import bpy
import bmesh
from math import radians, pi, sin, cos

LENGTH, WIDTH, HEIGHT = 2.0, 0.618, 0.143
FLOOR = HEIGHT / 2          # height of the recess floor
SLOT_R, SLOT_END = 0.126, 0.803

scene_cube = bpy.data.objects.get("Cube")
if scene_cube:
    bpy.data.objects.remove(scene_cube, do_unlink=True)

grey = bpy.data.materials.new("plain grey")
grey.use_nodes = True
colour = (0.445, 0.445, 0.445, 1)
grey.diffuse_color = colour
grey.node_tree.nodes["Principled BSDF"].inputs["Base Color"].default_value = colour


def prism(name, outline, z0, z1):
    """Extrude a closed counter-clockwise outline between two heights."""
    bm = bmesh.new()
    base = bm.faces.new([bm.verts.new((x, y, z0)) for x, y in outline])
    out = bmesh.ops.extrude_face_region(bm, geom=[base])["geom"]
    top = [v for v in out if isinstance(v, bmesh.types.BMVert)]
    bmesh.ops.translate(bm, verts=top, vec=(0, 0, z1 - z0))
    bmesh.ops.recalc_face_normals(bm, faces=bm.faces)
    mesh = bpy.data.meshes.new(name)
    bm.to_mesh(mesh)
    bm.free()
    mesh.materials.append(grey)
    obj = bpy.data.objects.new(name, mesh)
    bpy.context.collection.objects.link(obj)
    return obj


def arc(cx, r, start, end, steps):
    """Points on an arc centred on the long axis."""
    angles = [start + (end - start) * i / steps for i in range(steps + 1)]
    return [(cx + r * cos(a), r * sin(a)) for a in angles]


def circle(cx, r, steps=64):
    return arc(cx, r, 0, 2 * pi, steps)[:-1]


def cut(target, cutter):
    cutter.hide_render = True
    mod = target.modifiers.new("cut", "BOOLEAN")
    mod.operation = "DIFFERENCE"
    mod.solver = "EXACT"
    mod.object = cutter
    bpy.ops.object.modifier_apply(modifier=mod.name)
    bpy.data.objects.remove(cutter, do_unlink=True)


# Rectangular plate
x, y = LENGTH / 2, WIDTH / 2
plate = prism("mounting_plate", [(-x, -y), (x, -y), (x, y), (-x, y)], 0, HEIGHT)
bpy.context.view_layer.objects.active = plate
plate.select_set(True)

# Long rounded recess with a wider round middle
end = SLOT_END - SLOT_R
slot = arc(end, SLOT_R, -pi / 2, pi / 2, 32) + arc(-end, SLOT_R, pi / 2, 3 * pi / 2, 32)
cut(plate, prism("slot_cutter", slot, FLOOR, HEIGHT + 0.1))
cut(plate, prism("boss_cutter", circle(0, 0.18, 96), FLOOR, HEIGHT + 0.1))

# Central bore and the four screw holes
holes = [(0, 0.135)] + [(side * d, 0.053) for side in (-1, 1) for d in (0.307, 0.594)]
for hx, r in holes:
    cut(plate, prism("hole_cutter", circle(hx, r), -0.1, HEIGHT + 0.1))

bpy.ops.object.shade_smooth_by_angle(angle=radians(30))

[Problem statement]: What you give back should be exactly the lines of the entries above from the one containing "# Central bore and the four screw holes" to the end, and nothing more.

[Worked solution]:
# Central bore and the four screw holes
holes = [(0, 0.135)] + [(side * d, 0.053) for side in (-1, 1) for d in (0.307, 0.594)]
for hx, r in holes:
    cut(plate, prism("hole_cutter", circle(hx, r), -0.1, HEIGHT + 0.1))

bpy.ops.object.shade_smooth_by_angle(angle=radians(30))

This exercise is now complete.